Petty was born and raised in Gainesville and it was there that he began a remarkable music career that spanned over 40 years. Petty and his most popular and well-known collaborators—the Heartbreakers—just finished a 40th anniversary tour.
“I’m thinking it may be the last trip around the country,” Petty said to Rolling Stone of the anniversary tour last year. “We’re all on the backside of our 60s. I have a granddaughter now I’d like to see as much as I can. I don’t want to spend my life on the road. This tour will take me away for four months. With a little kid, that’s a lot of time.”
Just after the tour, Petty walked the comments back to a degree, stating that the anniversary tour would be the last big tour but that he still had every intention of performing.
In addition to the Heartbreakers, Petty has played on solo albums and with Mudcrutch and the supergroup The Traveling Wilburys (together with Bob Dylan, ELO’s Jeff Lynne, Roy Orbison and George Harrison of the Beatles). From the 1970s to today, Petty has sold in excess of a whopping 80 million records.
Hearing the news, Dylan said of his friend: “I thought the world of Tom. He was great performer, full of the light, a friend, and I’ll never forget him.”
Ringo Starr, who was featured in the video for Petty’s “I Won’t Back Down” with the late Harrison, tweeted a simple, “God bless Tom Petty.”
The timeless Petty—always seen about with his long, stringy blond hair and unpretentious style—was an institution in the rock and roll community, known and seemingly loved by all. He was inducted into the Rock and Roll Hall of Fame with the Heartbreakers in 2002 by friend Dylan’s son, Jakob Dylan of The Wallflowers.
Ever one to shake things up, Petty made waves even with his death, which was reported several hours early in error by media outlets as ubiquitous as Rolling Stone and CBS News.
CBS defended themselves, stating that their reporting was based on “information obtained officially” from the LAPD.
The LAPD, in response, tweeted that it had “no information about the passing” of the singer and that “initial information was inadvertently provided to some media sources.
Petty’s daughter, Annakim Violette, took the reporting error particularly badly, calling out Rolling Stone and writing, “How dare you report that my father has died just to get press because your articles and photos are so dated.”
She continued: “This is my father not a celebrity. An artist and human being. Fuck u.”
The official statement of Petty’s death came from his manager, Tony Dimitriades. He said:
“On behalf of the Tom Petty family we are devastated to announce the untimely death of our father, husband, brother, leader and friend Tom Petty. He suffered cardiac arrest at his home in Malibu in the early hours of this morning and was taken to UCLA Medical Center but could not be revived. He died peacefully at 8:40 p.m. PT surrounded by family, his bandmates and friends.”

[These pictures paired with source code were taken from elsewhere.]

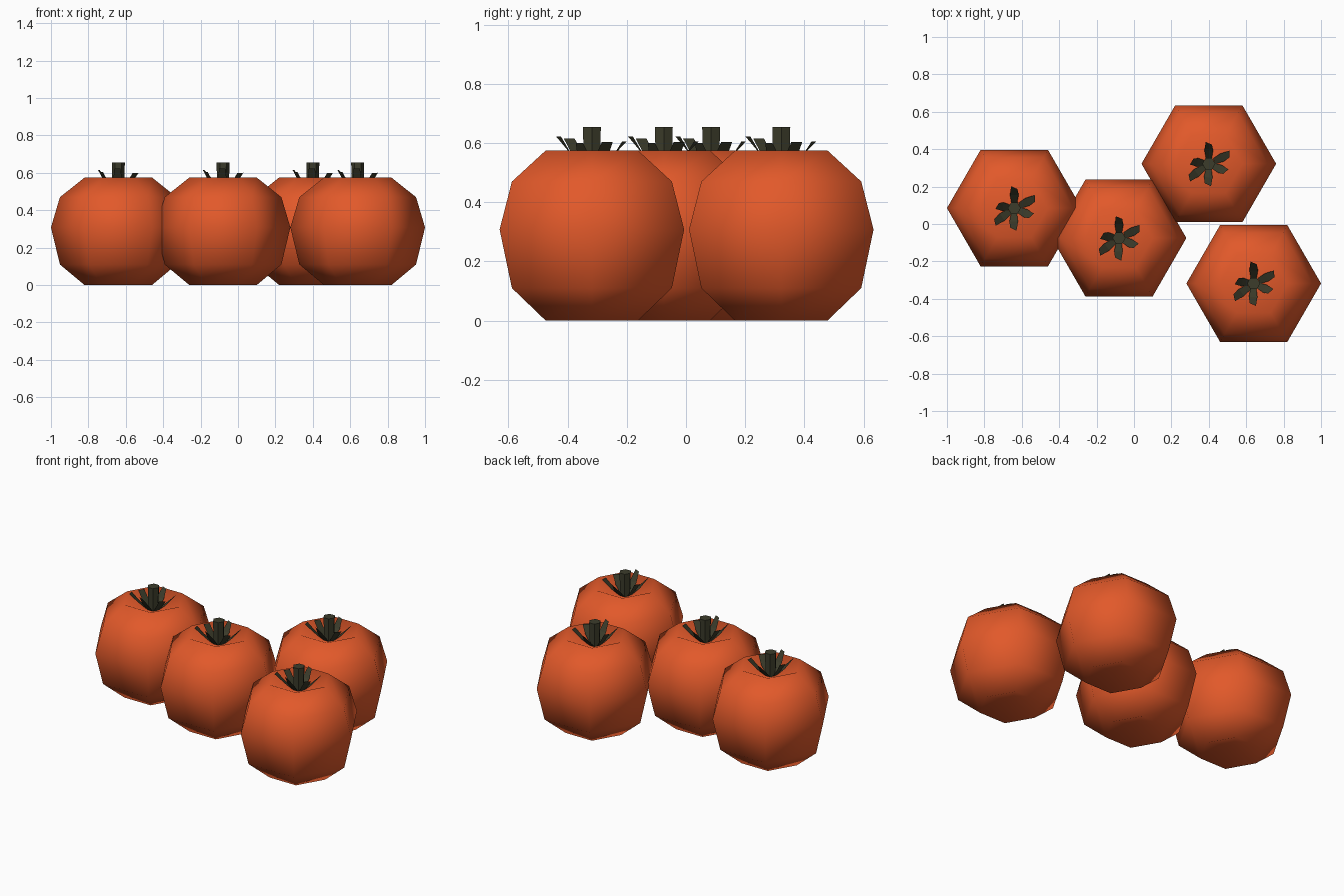
import bpy
from math import cos, sin, pi
from mathutils import Vector

if "Cube" in bpy.data.objects:
    bpy.data.objects.remove(bpy.data.objects["Cube"])


def material(name, color):
    m = bpy.data.materials.new(name)
    m.diffuse_color = (*color, 1)
    m.use_nodes = True
    m.node_tree.nodes["Principled BSDF"].inputs["Base Color"].default_value = m.diffuse_color
    return m


RED = material("tomato_red", (0.76, 0.10, 0.023))
GREEN = material("stem_green", (0.045, 0.045, 0.024))
SIDES = 6


def add_mesh(name, verts, faces, mat, loc, smooth=False):
    me = bpy.data.meshes.new(name)
    me.from_pydata(verts, [], faces)
    me.materials.append(mat)
    for p in me.polygons:
        p.use_smooth = smooth
    ob = bpy.data.objects.new(name, me)
    ob.location = (*loc, 0)
    bpy.context.collection.objects.link(ob)
    return ob


def lathe(name, rings, bottom_z, top_z, mat, loc, smooth):
    """Six-sided revolved body closed by a centre point at each end."""
    verts = [(r * cos(2 * pi * i / SIDES), r * sin(2 * pi * i / SIDES), z)
             for r, z in rings for i in range(SIDES)]
    low = len(verts)
    verts += [(0, 0, bottom_z), (0, 0, top_z)]
    last = (len(rings) - 1) * SIDES
    faces = []
    for i in range(SIDES):
        j = (i + 1) % SIDES
        for k in range(len(rings) - 1):
            a = k * SIDES
            faces.append((a + i, a + j, a + SIDES + j, a + SIDES + i))
        faces.append((low, j, i))
        faces.append((low + 1, last + i, last + j))
    return add_mesh(name, verts, faces, mat, loc, smooth)


# Fruit profile (radius, height), with dimpled poles
FRUIT = [(0.18, 0.0), (0.312, 0.11), (0.36, 0.308), (0.312, 0.47), (0.18, 0.575)]
STEM = [(0.03, 0.49), (0.035, 0.655)]
# Leaf tips relative to the stem
TIPS = [(0.0, 0.112, 0.605), (0.112, 0.053, 0.603), (0.093, -0.043, 0.600),
        (-0.005, -0.115, 0.622), (-0.106, -0.078, 0.615), (-0.094, 0.012, 0.605)]


def calyx(name, loc):
    verts, faces = [], []
    for tip in TIPS:
        tip = Vector(tip)
        out = Vector((tip.x, tip.y, 0)).normalized()
        side = Vector((-out.y, out.x, 0))
        base = out * 0.02 + Vector((0, 0, 0.505))
        mid = base.lerp(tip, 0.55) - Vector((0, 0, 0.004))
        n = len(verts)
        for p, w, skew in ((base, 0.014, 0), (mid, 0.023, 0), (tip, 0.017, 0.010)):
            verts += [p - side * w - out * skew, p + side * w + out * skew * 0.5]
        faces += [(n, n + 2, n + 3, n + 1), (n + 2, n + 4, n + 5, n + 3)]
    add_mesh(name, verts, faces, GREEN, loc)


for n, loc in enumerate([(-0.64, 0.085), (-0.08, -0.075), (0.40, 0.322), (0.64, -0.318)], 1):
    lathe(f"tomato_{n}", FRUIT, 0.05, 0.50, RED, loc, True)
    lathe(f"stem_{n}", STEM, 0.49, 0.655, GREEN, loc, False)
    calyx(f"leaves_{n}", loc)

Truly the end of an era, and the closing of a major chapter in the history of rock and roll.